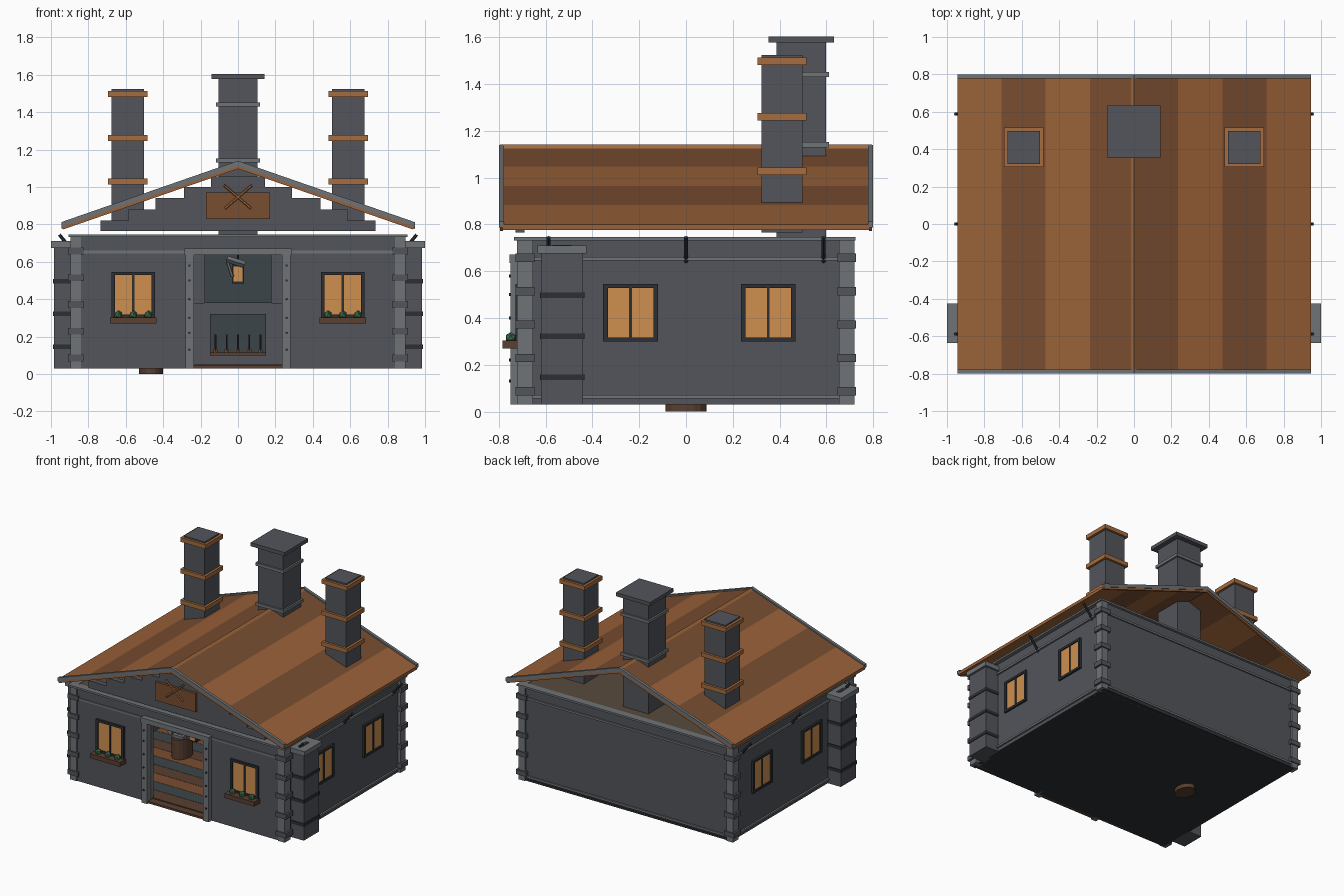
import bpy, bmesh, math
from mathutils import Vector

if "Cube" in bpy.data.objects:
    bpy.data.objects.remove(bpy.data.objects["Cube"])

def mat(name, r, g, b):
    m = bpy.data.materials.new(name)
    m.diffuse_color = (r, g, b, 1)
    m.use_nodes = True
    m.node_tree.nodes["Principled BSDF"].inputs["Base Color"].default_value = m.diffuse_color
    return m

STONE = mat("stone", .085, .09, .105)
TRIM = mat("trim_stone", .16, .175, .185)
DARK = mat("dark_iron", .025, .028, .032)
TEAL = mat("shadow_slate", .045, .06, .065)
WOOD = mat("wood", .32, .12, .04)
WOOD2 = mat("wood_dark", .19, .075, .03)
COPPER = mat("copper", .38, .15, .05)
BROWN = mat("brown", .10, .05, .03)
CEIL = mat("ceiling_wood", .10, .07, .045)
AMBER = mat("amber_glass", .62, .28, .08)
LEAF = mat("leaf", .05, .16, .08)

def mesh(name, bm, m):
    bmesh.ops.recalc_face_normals(bm, faces=bm.faces)
    me = bpy.data.meshes.new(name)
    bm.to_mesh(me)
    bm.free()
    ob = bpy.data.objects.new(name, me)
    bpy.context.collection.objects.link(ob)
    if m:
        me.materials.append(m)
    return ob

def box(name, x0, x1, y0, y1, z0, z1, m=STONE):
    bm = bmesh.new()
    bmesh.ops.create_cube(bm, size=1)
    for v in bm.verts:
        v.co = Vector(((x0+x1)/2 + v.co.x*(x1-x0), (y0+y1)/2 + v.co.y*(y1-y0), (z0+z1)/2 + v.co.z*(z1-z0)))
    return mesh(name, bm, m)

def box2(name, x0, x1, *rest):
    """box plus its mirror image across x = 0"""
    box(name + "_right", x0, x1, *rest)
    box(name + "_left", -x1, -x0, *rest)

def prism(name, pts, y0, y1, m):
    """x-z outline extruded along y"""
    bm = bmesh.new()
    f = bm.faces.new([bm.verts.new((x, y0, z)) for x, z in pts])
    r = bmesh.ops.extrude_face_region(bm, geom=[f])
    bmesh.ops.translate(bm, vec=(0, y1-y0, 0), verts=[g for g in r["geom"] if isinstance(g, bmesh.types.BMVert)])
    return mesh(name, bm, m)

def rod(name, a, b, r, m, n=6):
    a, b = Vector(a), Vector(b)
    bm = bmesh.new()
    bmesh.ops.create_cone(bm, cap_ends=True, segments=n, radius1=r, radius2=r, depth=(b-a).length)
    ob = mesh(name, bm, m)
    ob.location = (a+b)/2
    ob.rotation_euler = (b-a).to_track_quat('Z', 'Y').to_euler()
    return ob

# walls with door opening, foundation, plank floor, ceiling
box("foundation", -.87, .87, -.71, .71, .03, .045, DARK)
box2("side_wall", .84, .875, -.71, .71, .03, .735)
box("back_wall", -.875, .875, .67, .705, .03, .735)
box2("front_wall", .235, .875, -.715, -.68, .03, .735)
box("front_wall_over_door", -.235, .235, -.715, -.68, .65, .735)
for i in range(12):
    y = -.68 + i*.1125
    box("floor_plank", -.84, .84, y, y+.11, .045, .052, (BROWN, TEAL, WOOD2)[i % 3])
box("ceiling", -.86, .86, -.7, .7, .725, .742, CEIL)

# wall trim courses and top plate
for z in (.055, .645):
    for s in (-1, 1):
        box("side_course", s*.88-.008, s*.88+.008, -.66, .66, z, z+.015, TRIM)
    box("back_course", -.84, .84, .7, .715, z, z+.015, TRIM)
box2("front_course", .28, .84, -.722, -.71, .645, .66, TRIM)
box2("side_plate", .85, .905, -.735, .725, .732, .746, TRIM)
box("front_plate", -.9, .9, -.735, -.68, .732, .746, TRIM)
box("back_plate", -.9, .9, .67, .725, .732, .746, TRIM)

# corner posts with quoin blocks
for y0, y1, o in ((-.722, -.655, -1), (.655, .72, 1)):
    box2("corner_post", .84, .895, y0, y1, .03, .735, TRIM)
    for i in range(5):
        z = .068 + i*.143
        box2("quoin", .825, .91, y0-.008, y1+.008, z, z+.036, STONE)

# stone side pillars with iron straps
box2("pillar", .85, .983, -.62, -.44, .03, .68)
box2("pillar_cap", .85, 1.0, -.635, -.425, .675, .71, TRIM)
box2("pillar_vent", .91, .94, -.57, -.49, .705, .712, DARK)
for z in (.135, .31, .485):
    box2("pillar_strap", .87, .988, -.625, -.435, z, z+.024, DARK)

# door frame with studs
box2("door_post", .235, .28, -.75, -.67, .03, .66, TRIM)
box("door_lintel", -.285, .285, -.755, -.67, .635, .672, TRIM)
box("door_sill", -.235, .235, -.735, -.68, .03, .045, BROWN)
for s in (-1, 1):
    for z in (.13, .22, .3, .4, .5, .58):
        rod("door_stud", (s*.26, -.745, z), (s*.26, -.758, z), .007, DARK)

# windows: frame, amber panes, mullion
def window(name, plane, c, s):
    """plane 'f' on the front wall at x=c, 's' on a side wall at y=c, s = side"""
    def part(n, u0, u1, z0, z1, d, m):
        if plane == 'f':
            box(name + n, c+u0, c+u1, -.7-d, -.7, z0, z1, m)
        else:
            a, b = sorted((s*.86, s*(.86+d)))
            box(name + n, a, b, c+u0, c+u1, z0, z1, m)
    part("_pane", -.1, .1, .315, .53, .021, AMBER)
    part("_mullion", -.006, .006, .31, .535, .026, DARK)
    for t in (-1, 1):
        part("_jamb", t*.107-.01, t*.107+.01, .3, .545, .03, DARK)
    part("_sill", -.11, .11, .3, .317, .03, DARK)
    part("_head", -.11, .11, .528, .545, .03, DARK)

for s in (-1, 1):
    window("front_window", 'f', s*.56, s)
    for y in (-.237, .352):
        window("side_window", 's', y, s)
    # flower boxes
    box("planter", s*.56-.125, s*.56+.125, -.785, -.715, .27, .303, BROWN)
    for dx in (-.08, 0, .08):
        bm = bmesh.new()
        bmesh.ops.create_icosphere(bm, subdivisions=1, radius=.024)
        mesh("shrub", bm, LEAF).location = (s*.56+dx, -.75, .316)
    # eave struts
    for y in (-.588, 0, .588):
        rod("eave_strut", (s*.87, y, .64), (s*.955, y, .745), .009, DARK)

# striped gable roof
E, RT, ET = .945, 1.13, .80
def top(x):
    return RT - (RT-ET)*abs(x)/E
for s in (-1, 1):
    for i in range(4):
        a, b = s*E*i/4, s*E*(i+1)/4
        prism("roof_strip", [(a, top(a)), (b, top(b)), (b, top(b)-.024), (a, top(a)-.024)], -.785, .785, (WOOD2, WOOD)[i % 2])
    for y in (-.8, .778):
        prism("barge_board", [(0, RT+.01), (s*E, ET+.012), (s*E, ET-.014), (0, RT-.018)], y, y+.022, TRIM)
        yi = y+.004
        prism("barge_lining", [(0, RT-.018), (s*E, ET-.014), (s*(E-.01), ET-.027), (0, RT-.033)], yi, yi+.014, WOOD)
prism("ridge_cap", [(-.018, 1.122), (0, 1.141), (.018, 1.122)], -.795, .795, COPPER)

# stepped front gable
steps = [(.735, .765), (.585, .82), (.44, .88), (.29, .94), (.145, 1.0), (0, 1.055)]
prof = []
for (w, z0), (_, z1) in zip(steps, steps[1:]):
    prof += [(w, z0), (w, z1)]
prism("stepped_gable", prof + [(-x, z) for x, z in reversed(prof)], -.73, -.69, STONE)

# hanging plaque with crossed tools
box("plaque", -.17, .17, -.748, -.73, .83, .97, WOOD2)
for s in (-1, 1):
    rod("crossed_tool", (-s*.07, -.753, .885), (s*.075, -.753, 1.01), .007, COPPER)

# chimneys
def ring(name, x, y, hx, hy, z0, z1, m):
    box(name, x-hx, x+hx, y-hy, y+hy, z0, z1, m)
ring("main_chimney", 0, .493, .105, .105, .05, 1.58, STONE)
ring("main_chimney_cap", 0, .493, .142, .14, 1.578, 1.605, STONE)
for z in (1.13, 1.43):
    ring("main_chimney_band", 0, .493, .118, .118, z, z+.022, TRIM)
for s in (-1, 1):
    x = s*.59
    ring("side_chimney", x, .41, .087, .088, .765, 1.525, STONE)
    for z in (1.012, 1.245, 1.482):
        ring("side_chimney_band", x, .41, .105, .105, z, z+.032, COPPER)

# hearth inside
box("hearth", -.3, .3, .3, .67, .052, .38)
box("hearth_mouth", -.15, .15, .29, .3, .1, .32, TEAL)
box("hood", -.18, .18, .29, .66, .38, .64, TEAL)
box("tool_shelf", -.15, .15, .255, .295, .1, .115, BROWN)
for i in range(5):
    x = -.12 + i*.06
    rod("poker", (x, .275, .115), (x, .275, .21), .005, DARK)
    rod("poker_handle", (x, .275, .115), (x, .275, .132), .013, WOOD2)

# lantern and hammer hung in the doorway
box("lantern_case", -.032, .032, -.54, -.48, .485, .585, DARK)
box("lantern_glass", -.024, .024, -.545, -.475, .495, .575, AMBER)
rod("lantern_hook", (0, -.51, .58), (0, -.51, .73), .005, DARK)
rod("hammer_handle", (-.055, -.56, .595), (-.03, -.56, .52), .009, TRIM)
rod("hammer_head", (-.06, -.56, .615), (.035, -.56, .585), .018, TRIM, 4)

# anvil on a stump that passes through the floor
rod("stump", (-.465, 0, 0), (-.465, 0, .2), 1, BROWN, 16).scale = (.064, .087, 1)
box("anvil_foot", -.51, -.42, -.06, .06, .2, .22, TRIM)
box("anvil_waist", -.49, -.44, -.035, .035, .22, .255, TRIM)
box("anvil_face", -.505, -.425, -.09, .08, .255, .295, TRIM)
rod("anvil_horn", (-.465, -.15, .28), (-.465, -.09, .275), .018, TRIM, 8)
* * * *
_Goal of the exercise_: Please write out, exactly as they appear above, only the lines in the stretch from the line with "-.7, .7, .725, .742, CEIL)" through the line with "-.68, .732, .746, TRIM)".

_Solution to the problem_:
box("ceiling", -.86, .86, -.7, .7, .725, .742, CEIL)

# wall trim courses and top plate
for z in (.055, .645):
    for s in (-1, 1):
        box("side_course", s*.88-.008, s*.88+.008, -.66, .66, z, z+.015, TRIM)
    box("back_course", -.84, .84, .7, .715, z, z+.015, TRIM)
box2("front_course", .28, .84, -.722, -.71, .645, .66, TRIM)
box2("side_plate", .85, .905, -.735, .725, .732, .746, TRIM)
box("front_plate", -.9, .9, -.735, -.68, .732, .746, TRIM)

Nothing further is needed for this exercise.